Exercise goal:
Give every line below again, exactly as it appears.

[Material for this task Boundary: Start]

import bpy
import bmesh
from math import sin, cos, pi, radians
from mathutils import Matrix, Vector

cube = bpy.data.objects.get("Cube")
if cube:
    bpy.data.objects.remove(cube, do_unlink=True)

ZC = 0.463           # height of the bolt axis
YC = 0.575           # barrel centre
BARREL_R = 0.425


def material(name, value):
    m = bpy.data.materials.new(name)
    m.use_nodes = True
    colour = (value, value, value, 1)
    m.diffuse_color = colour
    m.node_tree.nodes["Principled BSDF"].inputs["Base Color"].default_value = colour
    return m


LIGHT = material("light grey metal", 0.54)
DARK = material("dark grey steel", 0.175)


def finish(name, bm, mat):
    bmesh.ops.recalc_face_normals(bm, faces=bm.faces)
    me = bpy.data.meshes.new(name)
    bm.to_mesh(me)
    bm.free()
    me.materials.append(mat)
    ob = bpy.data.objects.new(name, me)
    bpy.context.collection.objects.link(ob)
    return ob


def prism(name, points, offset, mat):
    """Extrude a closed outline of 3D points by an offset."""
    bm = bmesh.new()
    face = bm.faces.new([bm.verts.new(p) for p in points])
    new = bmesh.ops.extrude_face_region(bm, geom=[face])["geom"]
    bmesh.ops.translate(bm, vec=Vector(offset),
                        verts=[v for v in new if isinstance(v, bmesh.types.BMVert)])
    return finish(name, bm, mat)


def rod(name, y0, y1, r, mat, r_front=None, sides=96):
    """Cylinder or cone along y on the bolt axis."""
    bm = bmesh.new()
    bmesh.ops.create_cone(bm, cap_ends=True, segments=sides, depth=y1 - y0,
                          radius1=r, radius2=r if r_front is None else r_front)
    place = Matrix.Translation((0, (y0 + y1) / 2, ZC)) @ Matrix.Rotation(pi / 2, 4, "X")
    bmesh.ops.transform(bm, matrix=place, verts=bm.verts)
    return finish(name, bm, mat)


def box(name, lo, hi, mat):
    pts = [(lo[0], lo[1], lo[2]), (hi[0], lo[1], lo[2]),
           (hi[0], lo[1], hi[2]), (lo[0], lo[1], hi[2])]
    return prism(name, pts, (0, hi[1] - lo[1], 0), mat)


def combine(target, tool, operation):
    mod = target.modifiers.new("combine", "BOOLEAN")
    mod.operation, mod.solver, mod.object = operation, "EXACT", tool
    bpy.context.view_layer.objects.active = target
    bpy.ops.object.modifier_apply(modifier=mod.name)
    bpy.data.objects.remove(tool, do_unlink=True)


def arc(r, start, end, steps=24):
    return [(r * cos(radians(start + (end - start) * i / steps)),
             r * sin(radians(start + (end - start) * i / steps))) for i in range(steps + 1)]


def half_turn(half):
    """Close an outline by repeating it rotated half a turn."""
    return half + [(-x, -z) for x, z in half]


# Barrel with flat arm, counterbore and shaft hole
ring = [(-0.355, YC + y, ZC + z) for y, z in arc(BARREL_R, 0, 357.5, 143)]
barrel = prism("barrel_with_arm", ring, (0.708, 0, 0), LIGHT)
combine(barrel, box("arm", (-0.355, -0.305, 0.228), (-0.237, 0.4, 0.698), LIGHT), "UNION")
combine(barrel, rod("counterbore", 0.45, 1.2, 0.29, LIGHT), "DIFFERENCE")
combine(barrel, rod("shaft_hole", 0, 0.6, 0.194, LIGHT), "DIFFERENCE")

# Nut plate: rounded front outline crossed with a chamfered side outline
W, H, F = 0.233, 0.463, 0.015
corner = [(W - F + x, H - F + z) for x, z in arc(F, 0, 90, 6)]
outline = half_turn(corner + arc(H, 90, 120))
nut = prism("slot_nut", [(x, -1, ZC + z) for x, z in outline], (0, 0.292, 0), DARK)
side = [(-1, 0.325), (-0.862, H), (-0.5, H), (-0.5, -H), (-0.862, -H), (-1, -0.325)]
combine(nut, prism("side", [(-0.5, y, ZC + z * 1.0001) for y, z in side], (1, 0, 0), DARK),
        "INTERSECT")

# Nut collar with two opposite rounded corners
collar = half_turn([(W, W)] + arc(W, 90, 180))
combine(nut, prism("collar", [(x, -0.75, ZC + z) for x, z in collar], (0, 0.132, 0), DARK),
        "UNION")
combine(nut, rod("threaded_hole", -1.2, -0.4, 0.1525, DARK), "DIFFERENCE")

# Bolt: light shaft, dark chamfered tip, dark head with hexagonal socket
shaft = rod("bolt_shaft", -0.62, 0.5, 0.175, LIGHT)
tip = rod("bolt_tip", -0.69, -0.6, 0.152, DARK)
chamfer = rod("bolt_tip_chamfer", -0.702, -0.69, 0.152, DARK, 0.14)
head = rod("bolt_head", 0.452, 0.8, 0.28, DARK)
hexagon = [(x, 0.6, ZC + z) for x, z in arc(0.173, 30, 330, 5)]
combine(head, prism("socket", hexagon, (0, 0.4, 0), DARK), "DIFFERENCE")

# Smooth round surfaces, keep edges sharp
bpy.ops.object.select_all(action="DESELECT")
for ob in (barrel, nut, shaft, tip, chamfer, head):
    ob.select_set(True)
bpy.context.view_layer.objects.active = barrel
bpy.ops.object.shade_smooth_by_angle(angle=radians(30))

[Material for this task Boundary: End]

Answer space:
import bpy
import bmesh
from math import sin, cos, pi, radians
from mathutils import Matrix, Vector

cube = bpy.data.objects.get("Cube")
if cube:
    bpy.data.objects.remove(cube, do_unlink=True)

ZC = 0.463           # height of the bolt axis
YC = 0.575           # barrel centre
BARREL_R = 0.425


def material(name, value):
    m = bpy.data.materials.new(name)
    m.use_nodes = True
    colour = (value, value, value, 1)
    m.diffuse_color = colour
    m.node_tree.nodes["Principled BSDF"].inputs["Base Color"].default_value = colour
    return m


LIGHT = material("light grey metal", 0.54)
DARK = material("dark grey steel", 0.175)


def finish(name, bm, mat):
    bmesh.ops.recalc_face_normals(bm, faces=bm.faces)
    me = bpy.data.meshes.new(name)
    bm.to_mesh(me)
    bm.free()
    me.materials.append(mat)
    ob = bpy.data.objects.new(name, me)
    bpy.context.collection.objects.link(ob)
    return ob


def prism(name, points, offset, mat):
    """Extrude a closed outline of 3D points by an offset."""
    bm = bmesh.new()
    face = bm.faces.new([bm.verts.new(p) for p in points])
    new = bmesh.ops.extrude_face_region(bm, geom=[face])["geom"]
    bmesh.ops.translate(bm, vec=Vector(offset),
                        verts=[v for v in new if isinstance(v, bmesh.types.BMVert)])
    return finish(name, bm, mat)


def rod(name, y0, y1, r, mat, r_front=None, sides=96):
    """Cylinder or cone along y on the bolt axis."""
    bm = bmesh.new()
    bmesh.ops.create_cone(bm, cap_ends=True, segments=sides, depth=y1 - y0,
                          radius1=r, radius2=r if r_front is None else r_front)
    place = Matrix.Translation((0, (y0 + y1) / 2, ZC)) @ Matrix.Rotation(pi / 2, 4, "X")
    bmesh.ops.transform(bm, matrix=place, verts=bm.verts)
    return finish(name, bm, mat)


def box(name, lo, hi, mat):
    pts = [(lo[0], lo[1], lo[2]), (hi[0], lo[1], lo[2]),
           (hi[0], lo[1], hi[2]), (lo[0], lo[1], hi[2])]
    return prism(name, pts, (0, hi[1] - lo[1], 0), mat)


def combine(target, tool, operation):
    mod = target.modifiers.new("combine", "BOOLEAN")
    mod.operation, mod.solver, mod.object = operation, "EXACT", tool
    bpy.context.view_layer.objects.active = target
    bpy.ops.object.modifier_apply(modifier=mod.name)
    bpy.data.objects.remove(tool, do_unlink=True)


def arc(r, start, end, steps=24):
    return [(r * cos(radians(start + (end - start) * i / steps)),
             r * sin(radians(start + (end - start) * i / steps))) for i in range(steps + 1)]


def half_turn(half):
    """Close an outline by repeating it rotated half a turn."""
    return half + [(-x, -z) for x, z in half]


# Barrel with flat arm, counterbore and shaft hole
ring = [(-0.355, YC + y, ZC + z) for y, z in arc(BARREL_R, 0, 357.5, 143)]
barrel = prism("barrel_with_arm", ring, (0.708, 0, 0), LIGHT)
combine(barrel, box("arm", (-0.355, -0.305, 0.228), (-0.237, 0.4, 0.698), LIGHT), "UNION")
combine(barrel, rod("counterbore", 0.45, 1.2, 0.29, LIGHT), "DIFFERENCE")
combine(barrel, rod("shaft_hole", 0, 0.6, 0.194, LIGHT), "DIFFERENCE")

# Nut plate: rounded front outline crossed with a chamfered side outline
W, H, F = 0.233, 0.463, 0.015
corner = [(W - F + x, H - F + z) for x, z in arc(F, 0, 90, 6)]
outline = half_turn(corner + arc(H, 90, 120))
nut = prism("slot_nut", [(x, -1, ZC + z) for x, z in outline], (0, 0.292, 0), DARK)
side = [(-1, 0.325), (-0.862, H), (-0.5, H), (-0.5, -H), (-0.862, -H), (-1, -0.325)]
combine(nut, prism("side", [(-0.5, y, ZC + z * 1.0001) for y, z in side], (1, 0, 0), DARK),
        "INTERSECT")

# Nut collar with two opposite rounded corners
collar = half_turn([(W, W)] + arc(W, 90, 180))
combine(nut, prism("collar", [(x, -0.75, ZC + z) for x, z in collar], (0, 0.132, 0), DARK),
        "UNION")
combine(nut, rod("threaded_hole", -1.2, -0.4, 0.1525, DARK), "DIFFERENCE")

# Bolt: light shaft, dark chamfered tip, dark head with hexagonal socket
shaft = rod("bolt_shaft", -0.62, 0.5, 0.175, LIGHT)
tip = rod("bolt_tip", -0.69, -0.6, 0.152, DARK)
chamfer = rod("bolt_tip_chamfer", -0.702, -0.69, 0.152, DARK, 0.14)
head = rod("bolt_head", 0.452, 0.8, 0.28, DARK)
hexagon = [(x, 0.6, ZC + z) for x, z in arc(0.173, 30, 330, 5)]
combine(head, prism("socket", hexagon, (0, 0.4, 0), DARK), "DIFFERENCE")

# Smooth round surfaces, keep edges sharp
bpy.ops.object.select_all(action="DESELECT")
for ob in (barrel, nut, shaft, tip, chamfer, head):
    ob.select_set(True)
bpy.context.view_layer.objects.active = barrel
bpy.ops.object.shade_smooth_by_angle(angle=radians(30))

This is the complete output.